ACTION ITEM> Without changing a character, return the entries, but not the images they hold.

RECORDS SUPPLIED>
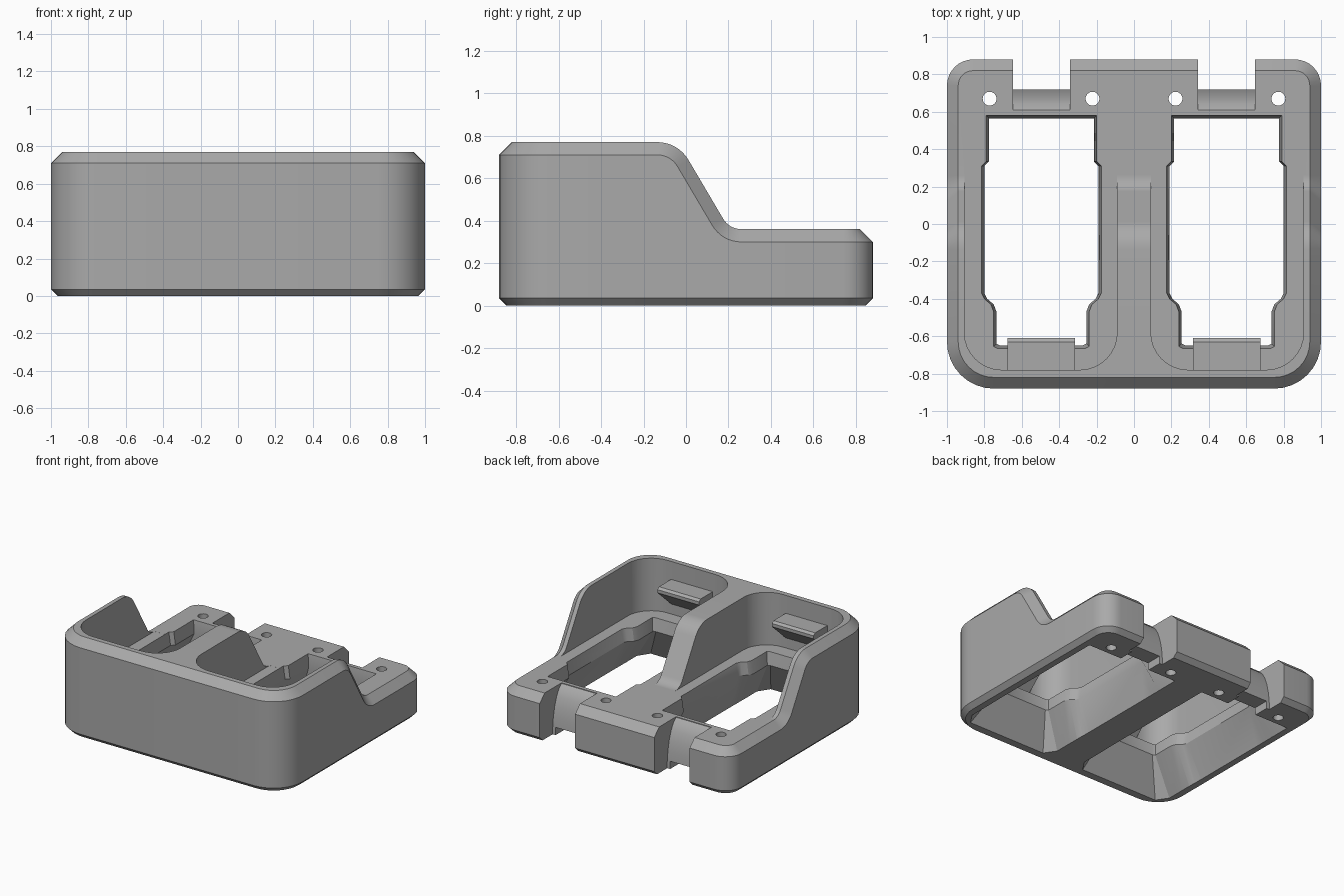
import bpy
import bmesh
from math import cos, sin, radians

cube = bpy.data.objects.get("Cube")
if cube:
    bpy.data.objects.remove(cube, do_unlink=True)

grey = bpy.data.materials.new("neutral grey")
grey.use_nodes = True
GREY = (0.4, 0.4, 0.4, 1)
grey.diffuse_color = GREY
grey.node_tree.nodes["Principled BSDF"].inputs["Base Color"].default_value = GREY

FLOOR, TOP, BACK = 0.36, 0.77, 0.88
CHAMFER, FOOT = 0.06, 0.035
BAY = 0.495  # centre of each bay


def finish(name, bm):
    bmesh.ops.recalc_face_normals(bm, faces=bm.faces)
    mesh = bpy.data.meshes.new(name)
    bm.to_mesh(mesh)
    bm.free()
    obj = bpy.data.objects.new(name, mesh)
    bpy.context.collection.objects.link(obj)
    mesh.materials.append(grey)
    return obj


def loft(name, rings):
    """Closed solid through rings of equal length."""
    bm = bmesh.new()
    rows = [[bm.verts.new(p) for p in ring] for ring in rings]
    n = len(rows[0])
    for a, b in zip(rows, rows[1:]):
        for i in range(n):
            j = (i + 1) % n
            bm.faces.new((a[i], a[j], b[j], b[i]))
    bm.faces.new(rows[0])
    bm.faces.new(rows[-1])
    return finish(name, bm)


def arc(cx, cy, r, a0, a1, steps=8):
    return [(cx + r * cos(radians(a0 + (a1 - a0) * i / steps)),
             cy + r * sin(radians(a0 + (a1 - a0) * i / steps)))
            for i in range(steps + 1)]


def half_ring(inset, drop):
    """Right half of the outline with the top profile lowered by drop."""
    front = [(x, y, TOP - drop) for x, y in arc(0.75, -0.63, 0.25 - inset, -90, 0)]
    hump = arc(-0.135, 0.60, 0.17 - drop, 90, 30)
    dip = arc(0.261, 0.46, 0.10 + drop, 210, 270)
    side = [(1 - inset, y, z) for y, z in hump + dip]
    back = [(x, y, FLOOR - drop)
            for x, y in arc(0.86, BACK - 0.14, 0.14 - inset, 0, 90)]
    return front + side + back


def flat(points, z):
    return [(x, y, z) for x, y, _ in points]


# Outer body: chamfered foot, walls, chamfered rim and swept top
def make_body():
    low = half_ring(CHAMFER, CHAMFER)
    outer = half_ring(0, CHAMFER)
    levels = [flat(half_ring(FOOT, CHAMFER), 0), flat(outer, FOOT),
              outer, half_ring(CHAMFER, 0)]
    bm = bmesh.new()
    rights = [[bm.verts.new(p) for p in lv] for lv in levels]
    lefts = [[bm.verts.new((-x, y, z)) for x, y, z in lv] for lv in levels]
    for k in range(len(levels) - 1):
        for rows in (rights, lefts):
            a, b = rows[k], rows[k + 1]
            for i in range(len(low) - 1):
                bm.faces.new((a[i], a[i + 1], b[i + 1], b[i]))
        for i in (0, -1):
            bm.faces.new((rights[k][i], lefts[k][i],
                          lefts[k + 1][i], rights[k + 1][i]))
    for k in (0, -1):
        for i in range(len(low) - 1):
            bm.faces.new((rights[k][i], rights[k][i + 1],
                          lefts[k][i + 1], lefts[k][i]))
    return finish("tray_body", bm)


def extrude_x(name, profile, x0, x1):
    return loft(name, [[(x, y, z) for y, z in profile] for x in (x0, x1)])


def extrude_z(name, plan, z0, z1):
    return loft(name, [[(x, y, z) for x, y in plan] for z in (z0, z1)])


# Half width and depth station of the window, and of its flare at the foot
WINDOW = [(0.22, -0.65), (0.24, -0.64), (0.24, -0.47), (0.255, -0.43),
          (0.29, -0.40), (0.305, -0.37), (0.305, 0.31), (0.28, 0.335),
          (0.28, 0.565)]
FLARE = [(0.34, -0.79), (0.40, -0.70), (0.40, -0.56), (0.40, -0.48),
         (0.40, -0.42), (0.40, -0.35), (0.40, 0.34), (0.40, 0.42),
         (0.40, 0.60)]


def window_ring(half, z, cx, grow=0.0):
    right = [(w + grow, y + (grow if y > 0.5 else -grow if y < -0.6 else 0))
             for w, y in half]
    return ([(cx + w, y, z) for w, y in right] +
            [(cx - w, y, z) for w, y in reversed(right)])


def bay_cutters(s):
    cx = s * BAY
    x0, x1 = 0.09, 0.907
    # Upper pocket with rounded front corners
    plan = (arc(x0 + 0.2, -0.58, 0.2, 180, 270) + arc(x1 - 0.2, -0.58, 0.2, 270, 360)
            + [(x1, 0.262), (x0, 0.262)])
    yield extrude_z("pocket_cutter", [(s * x, y) for x, y in plan], FLOOR - 0.0005, 1)
    # Through window, flared toward the underside
    yield loft("window_cutter", [window_ring(FLARE, -0.01, s * 0.52),
                                 window_ring(WINDOW, 0.26, cx),
                                 window_ring(WINDOW, FLOOR + 0.02, cx, 0.018)])
    # Rear cable notch with a curved inner wall
    ramp = [(0.61, 0.5), (0.61, 0.355), (0.64, 0.33), (0.67, 0.28), (0.695, 0.21),
            (0.712, 0.13), (0.72, 0.05), (0.72, -0.1), (1, -0.1), (1, 0.5)]
    yield extrude_x("notch_cutter", ramp, cx - 0.153, cx + 0.153)
    # Shallow channel from the notch into the underside
    yield extrude_x("channel_cutter", [(0.5, -0.1), (0.8, -0.1), (0.8, 0.06), (0.5, 0.06)],
                    cx - 0.128, cx + 0.128)
    # Screw holes
    for hx in (0.222, 0.772):
        yield extrude_z("hole_cutter", arc(s * hx, 0.67, 0.037, 0, 345, 23), -0.1, 0.6)


body = make_body()
cutters = [c for s in (-1, 1) for c in bay_cutters(s)]
for c in cutters:
    mod = body.modifiers.new(c.name, "BOOLEAN")
    mod.operation, mod.solver, mod.object = "DIFFERENCE", "EXACT", c
bpy.context.view_layer.update()
cut = bpy.data.meshes.new_from_object(
    body.evaluated_get(bpy.context.evaluated_depsgraph_get()))
body.modifiers.clear()
body.data = cut
for c in cutters:
    bpy.data.objects.remove(c, do_unlink=True)

# Wedge tabs on the front wall of each pocket
parts = [body]
for s, side in ((-1, "right"), (1, "left")):
    wedge = [(-0.80, 0.63), (-0.63, 0.63), (-0.61, 0.615), (-0.61, 0.59), (-0.80, 0.42)]
    parts.append(extrude_x(side + "_tab", wedge, s * BAY - 0.18, s * BAY + 0.18))

bpy.ops.object.select_all(action="DESELECT")
for p in parts:
    p.select_set(True)
bpy.context.view_layer.objects.active = body
bpy.ops.object.shade_smooth_by_angle(angle=radians(28))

ANSWER TO THE EXERCISE>
import bpy
import bmesh
from math import cos, sin, radians

cube = bpy.data.objects.get("Cube")
if cube:
    bpy.data.objects.remove(cube, do_unlink=True)

grey = bpy.data.materials.new("neutral grey")
grey.use_nodes = True
GREY = (0.4, 0.4, 0.4, 1)
grey.diffuse_color = GREY
grey.node_tree.nodes["Principled BSDF"].inputs["Base Color"].default_value = GREY

FLOOR, TOP, BACK = 0.36, 0.77, 0.88
CHAMFER, FOOT = 0.06, 0.035
BAY = 0.495  # centre of each bay


def finish(name, bm):
    bmesh.ops.recalc_face_normals(bm, faces=bm.faces)
    mesh = bpy.data.meshes.new(name)
    bm.to_mesh(mesh)
    bm.free()
    obj = bpy.data.objects.new(name, mesh)
    bpy.context.collection.objects.link(obj)
    mesh.materials.append(grey)
    return obj


def loft(name, rings):
    """Closed solid through rings of equal length."""
    bm = bmesh.new()
    rows = [[bm.verts.new(p) for p in ring] for ring in rings]
    n = len(rows[0])
    for a, b in zip(rows, rows[1:]):
        for i in range(n):
            j = (i + 1) % n
            bm.faces.new((a[i], a[j], b[j], b[i]))
    bm.faces.new(rows[0])
    bm.faces.new(rows[-1])
    return finish(name, bm)


def arc(cx, cy, r, a0, a1, steps=8):
    return [(cx + r * cos(radians(a0 + (a1 - a0) * i / steps)),
             cy + r * sin(radians(a0 + (a1 - a0) * i / steps)))
            for i in range(steps + 1)]


def half_ring(inset, drop):
    """Right half of the outline with the top profile lowered by drop."""
    front = [(x, y, TOP - drop) for x, y in arc(0.75, -0.63, 0.25 - inset, -90, 0)]
    hump = arc(-0.135, 0.60, 0.17 - drop, 90, 30)
    dip = arc(0.261, 0.46, 0.10 + drop, 210, 270)
    side = [(1 - inset, y, z) for y, z in hump + dip]
    back = [(x, y, FLOOR - drop)
            for x, y in arc(0.86, BACK - 0.14, 0.14 - inset, 0, 90)]
    return front + side + back


def flat(points, z):
    return [(x, y, z) for x, y, _ in points]


# Outer body: chamfered foot, walls, chamfered rim and swept top
def make_body():
    low = half_ring(CHAMFER, CHAMFER)
    outer = half_ring(0, CHAMFER)
    levels = [flat(half_ring(FOOT, CHAMFER), 0), flat(outer, FOOT),
              outer, half_ring(CHAMFER, 0)]
    bm = bmesh.new()
    rights = [[bm.verts.new(p) for p in lv] for lv in levels]
    lefts = [[bm.verts.new((-x, y, z)) for x, y, z in lv] for lv in levels]
    for k in range(len(levels) - 1):
        for rows in (rights, lefts):
            a, b = rows[k], rows[k + 1]
            for i in range(len(low) - 1):
                bm.faces.new((a[i], a[i + 1], b[i + 1], b[i]))
        for i in (0, -1):
            bm.faces.new((rights[k][i], lefts[k][i],
                          lefts[k + 1][i], rights[k + 1][i]))
    for k in (0, -1):
        for i in range(len(low) - 1):
            bm.faces.new((rights[k][i], rights[k][i + 1],
                          lefts[k][i + 1], lefts[k][i]))
    return finish("tray_body", bm)


def extrude_x(name, profile, x0, x1):
    return loft(name, [[(x, y, z) for y, z in profile] for x in (x0, x1)])


def extrude_z(name, plan, z0, z1):
    return loft(name, [[(x, y, z) for x, y in plan] for z in (z0, z1)])


# Half width and depth station of the window, and of its flare at the foot
WINDOW = [(0.22, -0.65), (0.24, -0.64), (0.24, -0.47), (0.255, -0.43),
          (0.29, -0.40), (0.305, -0.37), (0.305, 0.31), (0.28, 0.335),
          (0.28, 0.565)]
FLARE = [(0.34, -0.79), (0.40, -0.70), (0.40, -0.56), (0.40, -0.48),
         (0.40, -0.42), (0.40, -0.35), (0.40, 0.34), (0.40, 0.42),
         (0.40, 0.60)]


def window_ring(half, z, cx, grow=0.0):
    right = [(w + grow, y + (grow if y > 0.5 else -grow if y < -0.6 else 0))
             for w, y in half]
    return ([(cx + w, y, z) for w, y in right] +
            [(cx - w, y, z) for w, y in reversed(right)])


def bay_cutters(s):
    cx = s * BAY
    x0, x1 = 0.09, 0.907
    # Upper pocket with rounded front corners
    plan = (arc(x0 + 0.2, -0.58, 0.2, 180, 270) + arc(x1 - 0.2, -0.58, 0.2, 270, 360)
            + [(x1, 0.262), (x0, 0.262)])
    yield extrude_z("pocket_cutter", [(s * x, y) for x, y in plan], FLOOR - 0.0005, 1)
    # Through window, flared toward the underside
    yield loft("window_cutter", [window_ring(FLARE, -0.01, s * 0.52),
                                 window_ring(WINDOW, 0.26, cx),
                                 window_ring(WINDOW, FLOOR + 0.02, cx, 0.018)])
    # Rear cable notch with a curved inner wall
    ramp = [(0.61, 0.5), (0.61, 0.355), (0.64, 0.33), (0.67, 0.28), (0.695, 0.21),
            (0.712, 0.13), (0.72, 0.05), (0.72, -0.1), (1, -0.1), (1, 0.5)]
    yield extrude_x("notch_cutter", ramp, cx - 0.153, cx + 0.153)
    # Shallow channel from the notch into the underside
    yield extrude_x("channel_cutter", [(0.5, -0.1), (0.8, -0.1), (0.8, 0.06), (0.5, 0.06)],
                    cx - 0.128, cx + 0.128)
    # Screw holes
    for hx in (0.222, 0.772):
        yield extrude_z("hole_cutter", arc(s * hx, 0.67, 0.037, 0, 345, 23), -0.1, 0.6)


body = make_body()
cutters = [c for s in (-1, 1) for c in bay_cutters(s)]
for c in cutters:
    mod = body.modifiers.new(c.name, "BOOLEAN")
    mod.operation, mod.solver, mod.object = "DIFFERENCE", "EXACT", c
bpy.context.view_layer.update()
cut = bpy.data.meshes.new_from_object(
    body.evaluated_get(bpy.context.evaluated_depsgraph_get()))
body.modifiers.clear()
body.data = cut
for c in cutters:
    bpy.data.objects.remove(c, do_unlink=True)

# Wedge tabs on the front wall of each pocket
parts = [body]
for s, side in ((-1, "right"), (1, "left")):
    wedge = [(-0.80, 0.63), (-0.63, 0.63), (-0.61, 0.615), (-0.61, 0.59), (-0.80, 0.42)]
    parts.append(extrude_x(side + "_tab", wedge, s * BAY - 0.18, s * BAY + 0.18))

bpy.ops.object.select_all(action="DESELECT")
for p in parts:
    p.select_set(True)
bpy.context.view_layer.objects.active = body
bpy.ops.object.shade_smooth_by_angle(angle=radians(28))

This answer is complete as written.